Furniture is the mass noun for the movable objects intended to support various human activities such as seating and sleeping in beds, to hold objects at a convenient height for work using horizontal surfaces above the ground, or to store things. Storage furniture such as a nightstand often makes use of doors, drawers, shelves and locks to contain, organize or secure smaller objects such as clothes, tools, books, and household goods. Furniture can be a product of design and is considered a form of decorative art. In addition to furniture's functional role, it can serve a symbolic or religious purpose. Domestic furniture works to create, in conjunction with furnishings such as clocks and lighting, comfortable and convenient interior spaces. Furniture can be made from many materials, including metal, plastic, and wood. Furniture can be made using a variety of woodworking joints which often reflect the local culture.
- Carved with figures strange and sweet,
All made out of the carver's brain.

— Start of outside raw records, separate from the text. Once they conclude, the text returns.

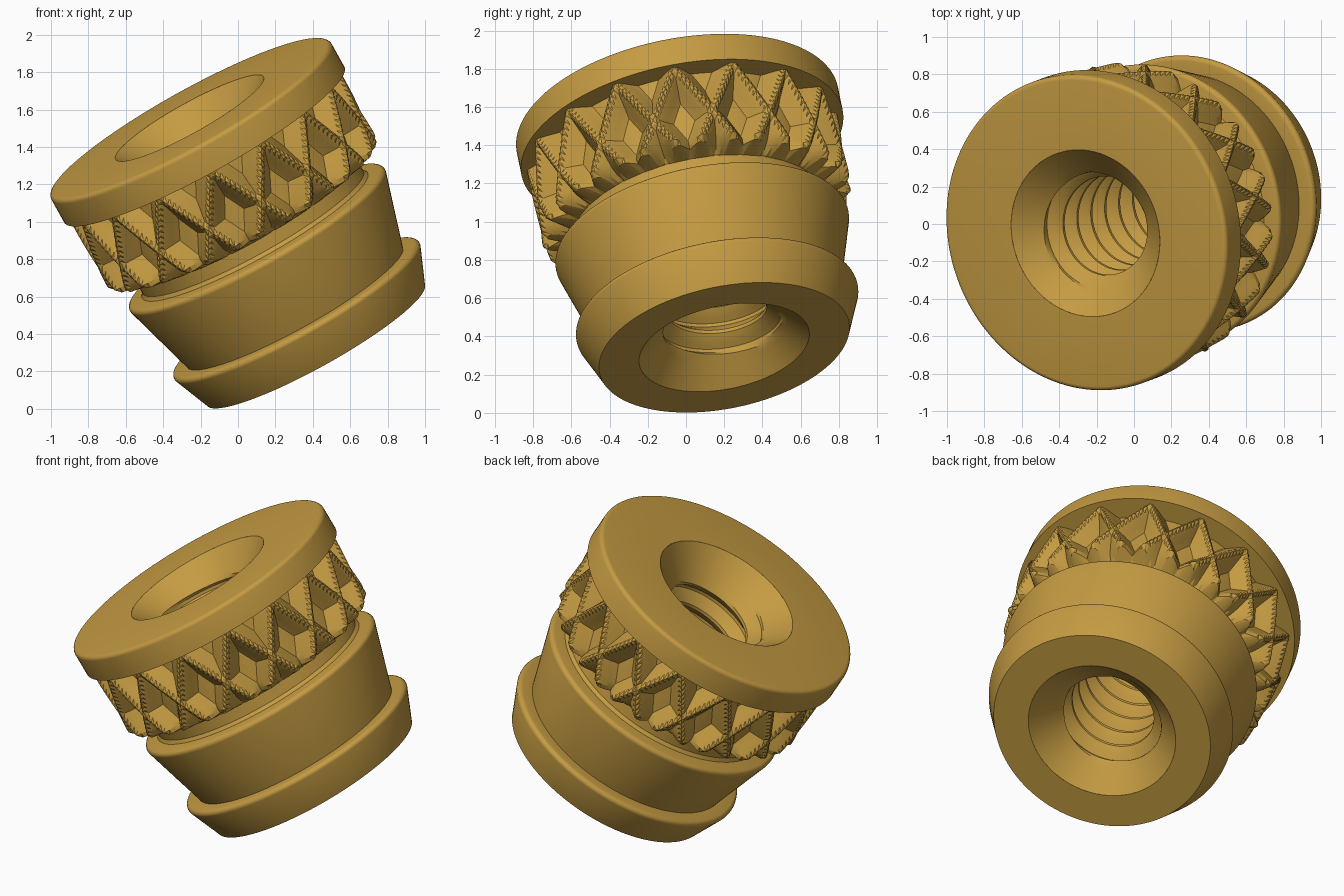
import bpy, bmesh, math
from mathutils import Vector, Matrix

if "Cube" in bpy.data.objects:
    bpy.data.objects.remove(bpy.data.objects["Cube"])

# Tilted frame of the insert: local z runs from the bottom face to the flange
axis = Vector((-0.479, -0.177, 0.86)).normalized()
e1 = (Vector((1, 0, 0)) - axis * axis.x).normalized()
e2 = axis.cross(e1)
frame = Matrix((e1, e2, axis)).transposed().to_4x4()
frame.translation = Vector((0.416, 0.2, 0.342))
L = 1.41
TAU = 2 * math.pi

brass = bpy.data.materials.new("brass")
brass.diffuse_color = (0.56, 0.33, 0.055, 1)
brass.use_nodes = True
brass.node_tree.nodes["Principled BSDF"].inputs["Base Color"].default_value = brass.diffuse_color


def surface(name, rows, cols, point, angle=25, flip=False):
    """Grid surface: point(i, j) -> (angle, radius, height)."""
    bm = bmesh.new()
    grid = []
    for j in range(rows):
        line = []
        for i in range(cols + 1):
            t, r, s = point(i, j)
            line.append(bm.verts.new((r * math.cos(t), r * math.sin(t), s)))
        grid.append(line)
    for j in range(rows - 1):
        for i in range(cols):
            a, b = grid[j][i], grid[j][i + 1]
            c, d = grid[j + 1][i + 1], grid[j + 1][i]
            tris = ((a, b, c), (a, c, d)) if (i + j) % 2 == 0 else ((a, b, d), (b, c, d))
            for f in tris:
                bm.faces.new(f[::-1] if flip else f)
    bmesh.ops.remove_doubles(bm, verts=bm.verts, dist=1e-4)
    bmesh.ops.dissolve_degenerate(bm, dist=1e-4, edges=bm.edges)
    me = bpy.data.meshes.new(name)
    bm.to_mesh(me)
    bm.free()
    ob = bpy.data.objects.new(name, me)
    bpy.context.collection.objects.link(ob)
    me.materials.append(brass)
    ob.matrix_world = frame
    bpy.ops.object.select_all(action='DESELECT')
    ob.select_set(True)
    bpy.context.view_layer.objects.active = ob
    bpy.ops.object.shade_smooth_by_angle(angle=math.radians(angle))
    return ob


def lathe(name, profile, cols=128):
    return surface(name, len(profile), cols,
                   lambda i, j: (TAU * i / cols, *profile[j]))


def fillet(r, s, rad, start=-15):
    """Rounded outer corner ending on a flat top at height s."""
    out = []
    for k in range(6):
        a = math.radians(start + (90 - start) * k / 5)
        out.append((r - rad + rad * math.cos(a), s - rad + rad * math.sin(a)))
    return out


# Lower body: bottom face, flared ring, tapered barrel, neck
lathe("body", [(0.453, 0), (0.666, 0)]
      + fillet(0.75, 0.235, 0.025) + [(0.66, 0.235)]
      + fillet(0.78, 0.675, 0.025) + [(0.69, 0.68), (0.675, 0.70), (0.675, 0.85)])

# Flange with rounded upper rim
lathe("flange", [(0.68, 1.245), (0.857, 1.245)]
      + fillet(0.857, L, 0.025, 0) + [(0.453, L)])

# Cross-ribbed grip band: two families of helical ribs leaving diamond pockets
COUNT, SUB, TOP, BOT, HIGH, LOW = 16, 20, 1.247, 0.79, 0.825, 0.725
PERIOD = 0.56
K_ROWS = int(SUB * (TOP - BOT) / PERIOD) + 1


def rib(u):
    d = abs(u - round(u)) * 2
    return max(0.0, min(1.0, 1.15 - d / 0.5))


def knurl(i, j):
    t = 0.045 + TAU * i / (COUNT * SUB)
    if j >= K_ROWS:                       # lower end closes onto the neck
        return t, 0.67, BOT - 0.02
    u, v = i / SUB, j / SUB
    s = TOP - v * PERIOD
    h = max(rib(u + v), rib(u - v))
    r = LOW + (HIGH - LOW) * h
    drop = max(0.0, BOT + 0.05 - s)       # rounded lower shoulder
    return t, r - 16 * drop * drop, s


surface("grip_band", K_ROWS + 1, COUNT * SUB, knurl, 22, flip=True)

# Threaded bore with a countersink at each end
PITCH, STEP, SEGS = 0.155, 8, 72
SHAPE = (0.262, 0.262, 0.28, 0.303, 0.327, 0.327, 0.303, 0.28)


def bore(i, j):
    s = (j / STEP - 1 + i / SEGS) * PITCH
    s = min(max(s, 0), L)
    sink = 0.453 - min(s, L - s)
    return TAU * i / SEGS, max(sink, SHAPE[j % STEP]), s


surface("threaded_bore", int((L / PITCH + 2) * STEP) + 1, SEGS, bore, 25, flip=True)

- Samuel Taylor Coleridge, Christabel (c. 1797-1801, published 1816), Part I.
- I love it, I love it, and who shall dare
To chide me for loving that old arm-chair?
- Eliza Cook, Old Arm-Chair; reported in Hoyt's New Cyclopedia Of Practical Quotations (1922), p. 304.
- Joint-stools were then created; on three legs
Upborne they stood. Three legs upholding firm
A massy slab, in fashion square or round.
On such a stool immortal Alfred sat.
- William Cowper, Sofa, Book I, line 19; reported in Hoyt's New Cyclopedia Of Practical Quotations (1922), p. 304.
- Ingenious Fancy, never better pleased
Than when employ'd t' accommodate the fair,
Heard the sweet moan of pity, and devised
The soft settee; one elbow at each end,
And in the midst an elbow it received,
United yet divided, twain at once.
- William Cowper, The Task (1785), Book I, line 71.
- Necessity invented stools,
Convenience next suggested elbow-chairs,
And Luxury the accomplish'd Sofa last.
- William Cowper, The Task (1785), Book I, line 86.
- A three-legged table, O ye fates!
- Horace; reported in Hoyt's New Cyclopedia Of Practical Quotations (1922), p. 304.
- By the late ‘60’s I had become focused on the female figure. My depictions became more volumetric, stylised and, to my mind, sexy. As they became more highly modelled and tactile I questioned the need to be painting them on a flat canvas. My ‘furniture’ sculptures grew directly out of these concerns. I commenced with a standing figure, intending it to be clad in street clothes. However, I thought it might look like a refugee from Surrealism, a window mannequin or “found object”. A solution was suggested by an adult erotic cartoon strip of a figure supporting a table top. By giving my sculpture a functional connotation it acted as a distancing device that further dislocated the expectation of what a sculpture could be.
- Allen Jones 
- When on my three-foot stool I sit.